## Instructions to follow
Look through the records below for the line with "s * 0.603))". Return that line and each one after it up to and including the line with "z - 0.016))", exactly.

## Supplied data
>>>>
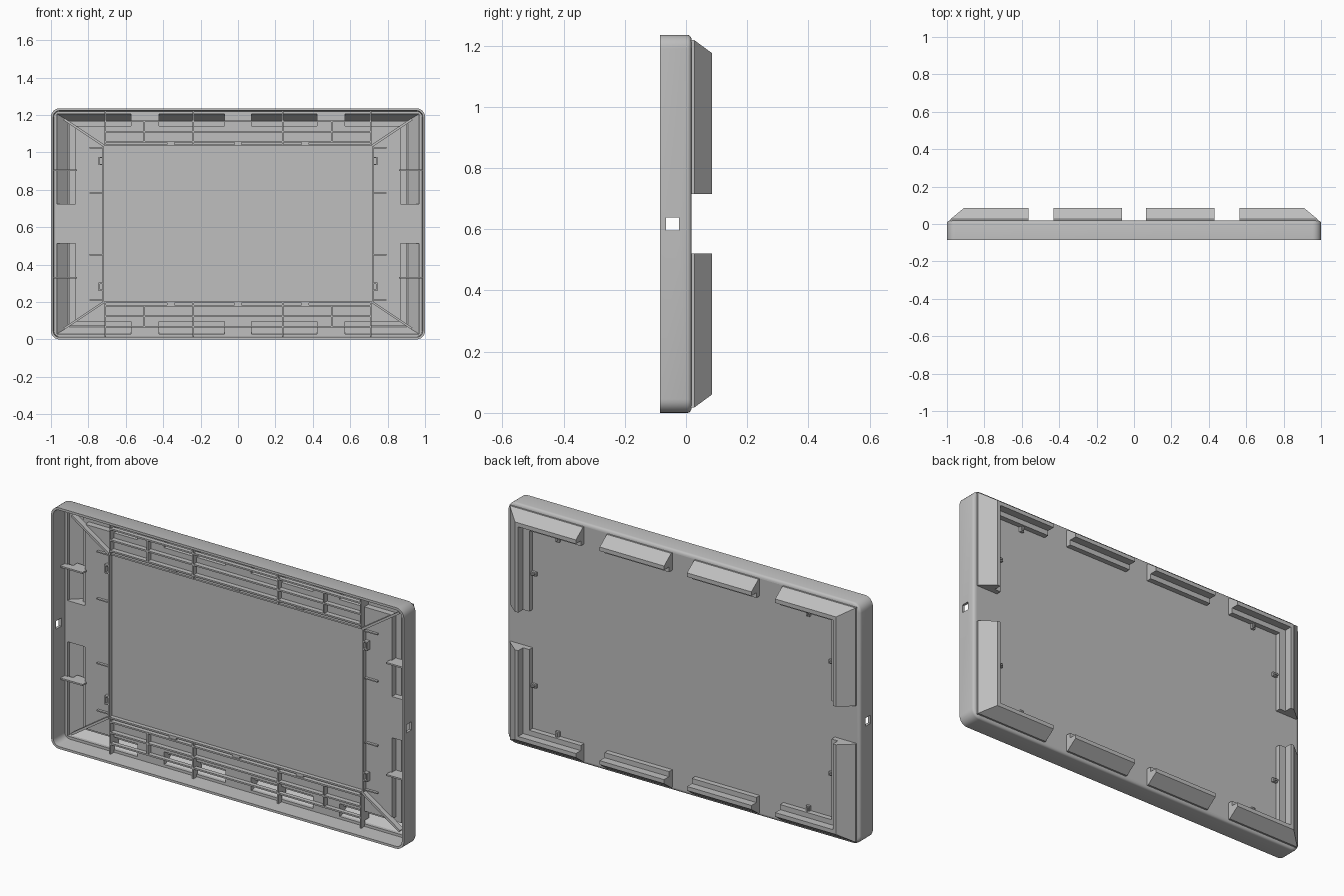
import bpy, bmesh, math
from mathutils import Matrix, Vector

old = bpy.data.objects.get("Cube")
if old:
    bpy.data.objects.remove(old, do_unlink=True)

HALF_X, HALF_Z = 1.0, 0.6175
MID = HALF_Z
SIGNS = (-1, 1)

grey = bpy.data.materials.new("light_grey_plastic")
grey.use_nodes = True
COLOUR = (0.52, 0.52, 0.52, 1)
grey.diffuse_color = COLOUR
grey.node_tree.nodes["Principled BSDF"].inputs["Base Color"].default_value = COLOUR


def finish(name, bm):
    bmesh.ops.recalc_face_normals(bm, faces=bm.faces)
    mesh = bpy.data.meshes.new(name)
    bm.to_mesh(mesh)
    bm.free()
    mesh.materials.append(grey)
    obj = bpy.data.objects.new(name, mesh)
    bpy.context.collection.objects.link(obj)
    return obj


def add_box(bm, x, y, z, tilt=0):
    """Box from (low, high) ranges; z is measured from mid height."""
    lo, hi = (Vector((min(x), min(y), min(z) + MID)),
              Vector((max(x), max(y), max(z) + MID)))
    mat = (Matrix.Translation((lo + hi) / 2) @ Matrix.Rotation(tilt, 4, 'Y')
           @ Matrix.Diagonal((*(hi - lo), 1)))
    bmesh.ops.create_cube(bm, size=1, matrix=mat)


def loft(bm, loops):
    rings = [[bm.verts.new(p) for p in loop] for loop in loops]
    for a, b in zip(rings, rings[1:]):
        for i in range(len(a)):
            j = (i + 1) % len(a)
            bm.faces.new((a[i], a[j], b[j], b[i]))
    bm.faces.new(rings[0])
    bm.faces.new(rings[-1])


def rounded_loop(y, inset, radius=0.045, steps=6):
    r = max(radius - inset, 0.01)
    hx, hz = HALF_X - inset - r, HALF_Z - inset - r
    pts = []
    for q, (sx, sz) in enumerate(((1, 1), (-1, 1), (-1, -1), (1, -1))):
        for k in range(steps + 1):
            a = (q + k / steps) * math.pi / 2
            pts.append((sx * hx + r * math.cos(a), y, MID + sz * hz + r * math.sin(a)))
    return pts


def rect_loop(y, hx, hz):
    return [(sx * hx, y, MID + sz * hz) for sx, sz in ((1, 1), (-1, 1), (-1, -1), (1, -1))]


def boolean(obj, tool, operation):
    mod = obj.modifiers.new(operation, 'BOOLEAN')
    mod.operation, mod.solver, mod.object = operation, 'EXACT', tool
    bpy.context.view_layer.objects.active = obj
    bpy.ops.object.modifier_apply(modifier=mod.name)
    bpy.data.objects.remove(tool, do_unlink=True)


def cut_box(obj, x, y, z):
    bm = bmesh.new()
    add_box(bm, x, y, z)
    boolean(obj, finish("cutter", bm), 'DIFFERENCE')


def ridge_ring(name, levels, lower, upper, step_y, gap_grow):
    """Sloped ring with a stepped inner side, split into segments."""
    bm = bmesh.new()
    loft(bm, [rect_loop(*lev) for lev in levels])
    ring = finish(name, bm)
    for (hx, hz), y0 in ((lower, -0.2), (upper, step_y)):
        cut_box(ring, (-hx, hx), (y0, 0.2), (-hz, hz))
    g = gap_grow
    for lo, hi in ((-0.565, -0.43), (-0.065, 0.065), (0.43, 0.565)):
        cut_box(ring, (lo - g, hi + g), (-0.3, 0.3), (-1, 1))
    cut_box(ring, (-2, 2), (-0.3, 0.3), (-0.0975 - g, 0.0975 + g))
    return ring


# Tray: rim wall and back panel in one rounded shell
bm = bmesh.new()
loft(bm, [rounded_loop(y, inset) for y, inset in (
    (0.003, 0.016), (-0.085, 0.012), (-0.085, 0), (0.005, 0),
    (0.011, 0.002), (0.015, 0.006), (0.018, 0.013))])
tray = finish("tray_shell", bm)

# Hollow ridges on the back
ridges = ridge_ring("ridges", [(0.006, 0.98, 0.6), (0.027, 0.98, 0.6), (0.085, 0.91, 0.5575)],
                    (0.857, 0.511), (0.892, 0.537), 0.045, 0)
boolean(tray, ridges, 'UNION')
pockets = ridge_ring("pockets", [(-0.01, 0.968, 0.588), (0.02, 0.968, 0.588), (0.075, 0.908, 0.552)],
                     (0.87, 0.523), (0.902, 0.547), 0.035, 0.008)
boolean(tray, pockets, 'DIFFERENCE')

# Square hole through both end walls
cut_box(tray, (-2, 2), (-0.065, -0.023), (-0.021, 0.021))
bpy.ops.object.select_all(action='DESELECT')
tray.select_set(True)
bpy.context.view_layer.objects.active = tray
bpy.ops.object.shade_smooth_by_angle(angle=math.radians(30))

# Frame around the flat centre panel
T = 0.004
FLOOR = 0.008
bm = bmesh.new()
for s in SIGNS:
    add_box(bm, (s * 0.72 - T, s * 0.72 + T), (-0.018, FLOOR), (-0.424, 0.424))
    add_box(bm, (-0.72, 0.72), (-0.018, FLOOR), (s * 0.42 - T, s * 0.42 + T))
finish("centre_frame", bm)

# Lattice of ribs along the long edges
bm = bmesh.new()
for s in SIGNS:
    for z in (0.438, 0.493, 0.55):
        add_box(bm, (-0.71, 0.71), (-0.022, FLOOR if z < 0.5 else 0.0),
                (s * z - T, s * z + T))
    for x in (-0.71, -0.24, 0.24, 0.71):
        add_box(bm, (x - T, x + T), (-0.022, FLOOR), (s * 0.42, s * 0.603))
        add_box(bm, (x - T, x + T), (0, 0.04), (s * 0.515, s * 0.572))
    for x in (-0.5, 0.5):
        add_box(bm, (x - T, x + T), (-0.022, FLOOR), (s * 0.438, s * 0.55))
    for x in (-0.36, 0, 0.36):
        add_box(bm, (x - 0.02, x + 0.02), (-0.015, FLOOR), (s * 0.424, s * 0.434))
finish("long_edge_ribs", bm)

# Ribs along the short edges
bm = bmesh.new()
for sx in SIGNS:
    for sz in SIGNS:
        z = sz * 0.287
        add_box(bm, (sx * 0.86, sx * 0.988), (-0.03, FLOOR), (z - T, z + T))
        add_box(bm, (sx * 0.865, sx * 0.94), (0, 0.04), (z - T, z + T))
        for z in (sz * 0.165, sz * 0.407):
            add_box(bm, (sx * 0.72, sx * 0.795), (-0.01, FLOOR), (z - 0.003, z + 0.003))
        z = sz * 0.336
        add_box(bm, (sx * 0.722, sx * 0.745), (-0.018, FLOOR), (z - 0.022, z - 0.016))
        add_box(bm, (sx * 0.722, sx * 0.745), (-0.018, FLOOR), (z + 0.016, z + 0.022))
        add_box(bm, (sx * 0.739, sx * 0.745), (-0.018, FLOOR), (z - 0.022, z + 0.022))
finish("short_edge_ribs", bm)

# Diagonal corner ribs
bm = bmesh.new()
for sx in SIGNS:
    for sz in SIGNS:
        cx, cz = sx * 0.825, sz * 0.49
        angle = -sx * sz * math.atan2(0.14, 0.21)
        add_box(bm, (cx - 0.126, cx + 0.126), (-0.022, FLOOR), (cz - 0.006, cz + 0.006), angle)
finish("corner_ribs", bm)

# Small lugs beside the corner ridges on the back
bm = bmesh.new()
for sx in SIGNS:
    for sz in SIGNS:
        x, z = sx * 0.71, sz * 0.287
        add_box(bm, (x - 0.01, x + 0.01), (0.01, 0.036), (sz * 0.485, sz * 0.52))
        add_box(bm, (sx * 0.83, sx * 0.865), (0.01, 0.036), (z - 0.01, z + 0.01))
bmesh.ops.bevel(bm, geom=[e for e in bm.edges if all(v.co.y > 0.03 for v in e.verts)],
                offset=0.006, segments=2, affect='EDGES')
finish("back_lugs", bm)
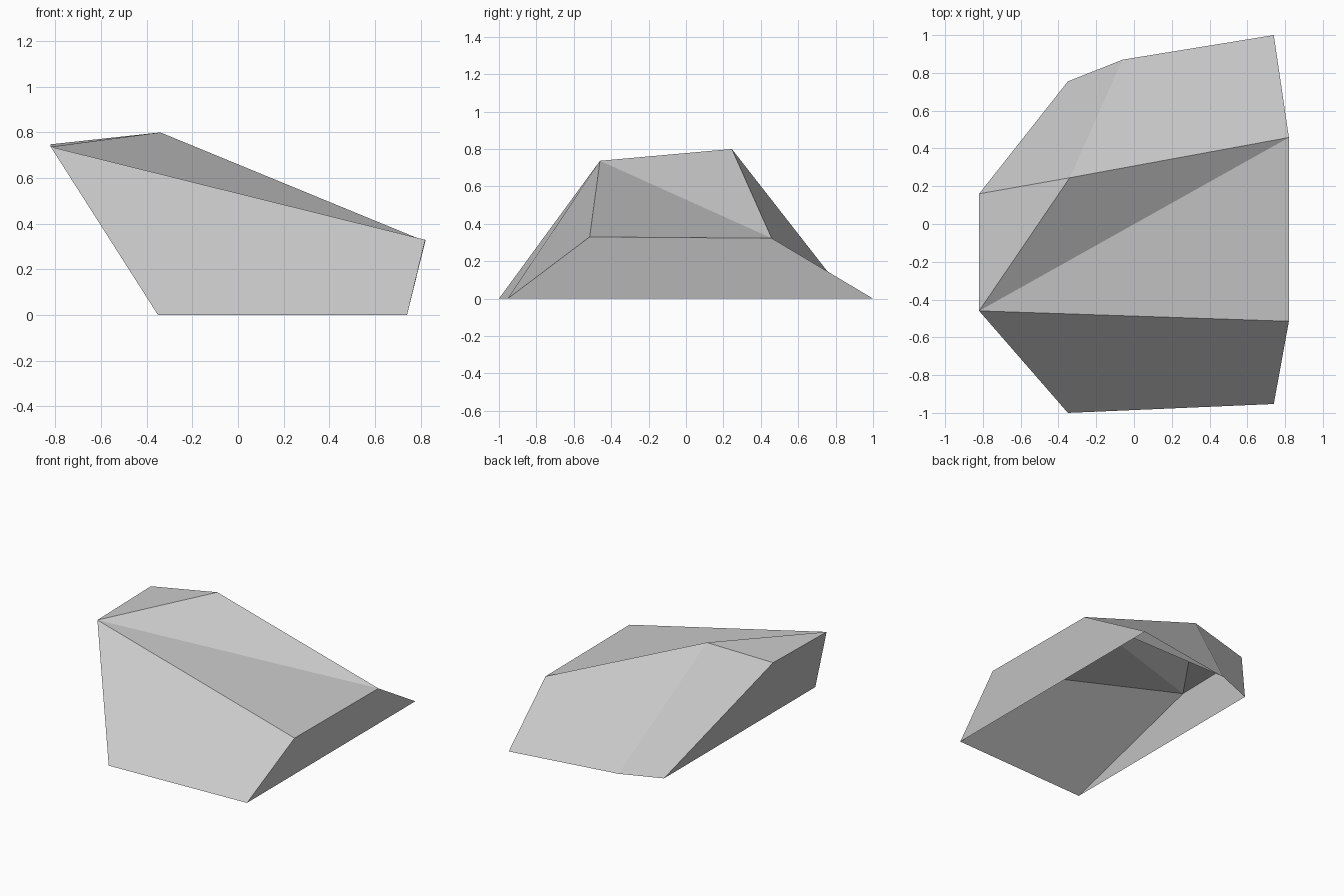
import bpy
import bmesh

cube = bpy.data.objects.get("Cube")
if cube:
    bpy.data.objects.remove(cube, do_unlink=True)

# Plain stone grey
grey = bpy.data.materials.new("stone_grey")
grey.use_nodes = True
colour = (0.6, 0.6, 0.6, 1.0)
grey.diffuse_color = colour
grey.node_tree.nodes["Principled BSDF"].inputs["Base Color"].default_value = colour

# Footprint corners on the ground, and crown corners above them
corners = {
    "foot_front_right": (-0.35, -1.0, 0),
    "foot_front_left": (0.74, -0.953, 0),
    "foot_back_left": (0.74, 1.0, 0),
    "foot_back_mid": (-0.06, 0.87, 0),
    "foot_back_right": (-0.35, 0.755, 0),
    "top_front_right": (-0.82, -0.46, 0.737),
    "top_front_left": (0.82, -0.515, 0.33),
    "top_back_left": (0.82, 0.458, 0.323),
    "top_peak": (-0.34, 0.245, 0.8),
    "top_back_right": (-0.82, 0.16, 0.748),
}

# Side walls and crown facets, wound outward; the underside stays open.
# Each wall starts at the foot its fold runs from, up to the opposite top corner.
facets = [
    ("foot_front_left", "top_front_left", "top_front_right", "foot_front_right"),
    ("foot_back_left", "top_back_left", "top_front_left", "foot_front_left"),
    ("foot_back_mid", "top_peak", "top_back_left", "foot_back_left"),
    ("foot_back_right", "top_back_right", "top_peak", "foot_back_mid"),
    ("foot_front_right", "top_front_right", "top_back_right", "foot_back_right"),
    ("top_front_right", "top_front_left", "top_back_left"),
    ("top_front_right", "top_back_left", "top_peak"),
    ("top_front_right", "top_peak", "top_back_right"),
]

bm = bmesh.new()
verts = {name: bm.verts.new(co) for name, co in corners.items()}
for facet in facets:
    bm.faces.new([verts[name] for name in facet])

mesh = bpy.data.meshes.new("rock_shell")
bm.to_mesh(mesh)
bm.free()
mesh.materials.append(grey)
rock = bpy.data.objects.new("rock_shell", mesh)
bpy.context.collection.objects.link(rock)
<<<<
## Your solution
        add_box(bm, (x - T, x + T), (-0.022, FLOOR), (s * 0.42, s * 0.603))
        add_box(bm, (x - T, x + T), (0, 0.04), (s * 0.515, s * 0.572))
    for x in (-0.5, 0.5):
        add_box(bm, (x - T, x + T), (-0.022, FLOOR), (s * 0.438, s * 0.55))
    for x in (-0.36, 0, 0.36):
        add_box(bm, (x - 0.02, x + 0.02), (-0.015, FLOOR), (s * 0.424, s * 0.434))
finish("long_edge_ribs", bm)

# Ribs along the short edges
bm = bmesh.new()
for sx in SIGNS:
    for sz in SIGNS:
        z = sz * 0.287
        add_box(bm, (sx * 0.86, sx * 0.988), (-0.03, FLOOR), (z - T, z + T))
        add_box(bm, (sx * 0.865, sx * 0.94), (0, 0.04), (z - T, z + T))
        for z in (sz * 0.165, sz * 0.407):
            add_box(bm, (sx * 0.72, sx * 0.795), (-0.01, FLOOR), (z - 0.003, z + 0.003))
        z = sz * 0.336
        add_box(bm, (sx * 0.722, sx * 0.745), (-0.018, FLOOR), (z - 0.022, z - 0.016))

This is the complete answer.